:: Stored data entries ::
==================================================

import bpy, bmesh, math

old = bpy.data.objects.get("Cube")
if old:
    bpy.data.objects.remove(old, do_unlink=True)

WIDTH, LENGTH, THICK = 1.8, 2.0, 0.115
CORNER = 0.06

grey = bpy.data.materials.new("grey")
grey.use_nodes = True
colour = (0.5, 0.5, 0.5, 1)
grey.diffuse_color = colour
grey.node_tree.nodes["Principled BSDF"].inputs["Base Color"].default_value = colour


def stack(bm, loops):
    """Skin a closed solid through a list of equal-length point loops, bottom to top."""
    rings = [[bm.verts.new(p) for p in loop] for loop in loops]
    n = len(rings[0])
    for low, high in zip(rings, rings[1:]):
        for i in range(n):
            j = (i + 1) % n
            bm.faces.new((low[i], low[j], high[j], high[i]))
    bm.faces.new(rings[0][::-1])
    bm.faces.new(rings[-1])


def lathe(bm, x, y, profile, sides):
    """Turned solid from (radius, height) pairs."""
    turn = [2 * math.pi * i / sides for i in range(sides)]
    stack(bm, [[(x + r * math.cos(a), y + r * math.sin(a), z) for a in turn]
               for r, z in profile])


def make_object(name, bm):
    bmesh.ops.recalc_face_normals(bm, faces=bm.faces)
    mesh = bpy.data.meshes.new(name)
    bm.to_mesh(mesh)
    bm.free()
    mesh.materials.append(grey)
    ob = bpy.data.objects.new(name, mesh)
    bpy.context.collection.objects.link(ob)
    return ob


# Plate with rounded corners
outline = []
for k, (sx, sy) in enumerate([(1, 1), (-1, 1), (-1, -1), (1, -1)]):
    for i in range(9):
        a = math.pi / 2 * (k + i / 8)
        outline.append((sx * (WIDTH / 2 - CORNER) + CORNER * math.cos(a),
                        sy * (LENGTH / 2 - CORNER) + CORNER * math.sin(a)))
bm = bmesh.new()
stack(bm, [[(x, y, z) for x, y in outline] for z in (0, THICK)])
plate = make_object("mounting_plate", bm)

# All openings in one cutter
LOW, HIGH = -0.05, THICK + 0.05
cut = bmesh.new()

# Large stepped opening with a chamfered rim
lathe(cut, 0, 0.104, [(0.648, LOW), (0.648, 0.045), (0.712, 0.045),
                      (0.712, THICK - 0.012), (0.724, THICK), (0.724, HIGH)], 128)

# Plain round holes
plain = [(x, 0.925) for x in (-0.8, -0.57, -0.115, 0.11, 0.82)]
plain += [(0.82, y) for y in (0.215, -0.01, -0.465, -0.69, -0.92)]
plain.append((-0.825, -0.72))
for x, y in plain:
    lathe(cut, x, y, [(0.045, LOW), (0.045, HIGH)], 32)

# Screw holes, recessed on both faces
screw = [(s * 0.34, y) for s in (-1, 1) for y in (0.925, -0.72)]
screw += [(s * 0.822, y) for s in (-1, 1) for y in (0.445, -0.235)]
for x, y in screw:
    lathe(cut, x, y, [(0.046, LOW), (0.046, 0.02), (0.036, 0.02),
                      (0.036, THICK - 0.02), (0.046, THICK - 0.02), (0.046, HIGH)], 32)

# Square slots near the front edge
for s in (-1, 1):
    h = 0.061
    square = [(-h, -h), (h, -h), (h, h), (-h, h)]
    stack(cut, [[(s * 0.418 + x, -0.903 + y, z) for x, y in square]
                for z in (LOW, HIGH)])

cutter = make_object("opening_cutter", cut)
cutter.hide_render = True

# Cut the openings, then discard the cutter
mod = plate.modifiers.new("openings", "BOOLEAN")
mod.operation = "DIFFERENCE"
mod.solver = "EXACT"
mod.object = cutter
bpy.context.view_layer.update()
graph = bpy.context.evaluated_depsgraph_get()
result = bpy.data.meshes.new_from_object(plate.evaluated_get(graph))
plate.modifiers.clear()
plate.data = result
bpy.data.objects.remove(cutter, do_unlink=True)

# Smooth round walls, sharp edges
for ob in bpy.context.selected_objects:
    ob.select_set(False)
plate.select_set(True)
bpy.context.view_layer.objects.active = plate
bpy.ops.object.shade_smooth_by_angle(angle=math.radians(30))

==================================================

:: Your objective ::
Once you have read the records above, write them all out exactly.

:: Response below ::
import bpy, bmesh, math

old = bpy.data.objects.get("Cube")
if old:
    bpy.data.objects.remove(old, do_unlink=True)

WIDTH, LENGTH, THICK = 1.8, 2.0, 0.115
CORNER = 0.06

grey = bpy.data.materials.new("grey")
grey.use_nodes = True
colour = (0.5, 0.5, 0.5, 1)
grey.diffuse_color = colour
grey.node_tree.nodes["Principled BSDF"].inputs["Base Color"].default_value = colour


def stack(bm, loops):
    """Skin a closed solid through a list of equal-length point loops, bottom to top."""
    rings = [[bm.verts.new(p) for p in loop] for loop in loops]
    n = len(rings[0])
    for low, high in zip(rings, rings[1:]):
        for i in range(n):
            j = (i + 1) % n
            bm.faces.new((low[i], low[j], high[j], high[i]))
    bm.faces.new(rings[0][::-1])
    bm.faces.new(rings[-1])


def lathe(bm, x, y, profile, sides):
    """Turned solid from (radius, height) pairs."""
    turn = [2 * math.pi * i / sides for i in range(sides)]
    stack(bm, [[(x + r * math.cos(a), y + r * math.sin(a), z) for a in turn]
               for r, z in profile])


def make_object(name, bm):
    bmesh.ops.recalc_face_normals(bm, faces=bm.faces)
    mesh = bpy.data.meshes.new(name)
    bm.to_mesh(mesh)
    bm.free()
    mesh.materials.append(grey)
    ob = bpy.data.objects.new(name, mesh)
    bpy.context.collection.objects.link(ob)
    return ob


# Plate with rounded corners
outline = []
for k, (sx, sy) in enumerate([(1, 1), (-1, 1), (-1, -1), (1, -1)]):
    for i in range(9):
        a = math.pi / 2 * (k + i / 8)
        outline.append((sx * (WIDTH / 2 - CORNER) + CORNER * math.cos(a),
                        sy * (LENGTH / 2 - CORNER) + CORNER * math.sin(a)))
bm = bmesh.new()
stack(bm, [[(x, y, z) for x, y in outline] for z in (0, THICK)])
plate = make_object("mounting_plate", bm)

# All openings in one cutter
LOW, HIGH = -0.05, THICK + 0.05
cut = bmesh.new()

# Large stepped opening with a chamfered rim
lathe(cut, 0, 0.104, [(0.648, LOW), (0.648, 0.045), (0.712, 0.045),
                      (0.712, THICK - 0.012), (0.724, THICK), (0.724, HIGH)], 128)

# Plain round holes
plain = [(x, 0.925) for x in (-0.8, -0.57, -0.115, 0.11, 0.82)]
plain += [(0.82, y) for y in (0.215, -0.01, -0.465, -0.69, -0.92)]
plain.append((-0.825, -0.72))
for x, y in plain:
    lathe(cut, x, y, [(0.045, LOW), (0.045, HIGH)], 32)

# Screw holes, recessed on both faces
screw = [(s * 0.34, y) for s in (-1, 1) for y in (0.925, -0.72)]
screw += [(s * 0.822, y) for s in (-1, 1) for y in (0.445, -0.235)]
for x, y in screw:
    lathe(cut, x, y, [(0.046, LOW), (0.046, 0.02), (0.036, 0.02),
                      (0.036, THICK - 0.02), (0.046, THICK - 0.02), (0.046, HIGH)], 32)

# Square slots near the front edge
for s in (-1, 1):
    h = 0.061
    square = [(-h, -h), (h, -h), (h, h), (-h, h)]
    stack(cut, [[(s * 0.418 + x, -0.903 + y, z) for x, y in square]
                for z in (LOW, HIGH)])

cutter = make_object("opening_cutter", cut)
cutter.hide_render = True

# Cut the openings, then discard the cutter
mod = plate.modifiers.new("openings", "BOOLEAN")
mod.operation = "DIFFERENCE"
mod.solver = "EXACT"
mod.object = cutter
bpy.context.view_layer.update()
graph = bpy.context.evaluated_depsgraph_get()
result = bpy.data.meshes.new_from_object(plate.evaluated_get(graph))
plate.modifiers.clear()
plate.data = result
bpy.data.objects.remove(cutter, do_unlink=True)

# Smooth round walls, sharp edges
for ob in bpy.context.selected_objects:
    ob.select_set(False)
plate.select_set(True)
bpy.context.view_layer.objects.active = plate
bpy.ops.object.shade_smooth_by_angle(angle=math.radians(30))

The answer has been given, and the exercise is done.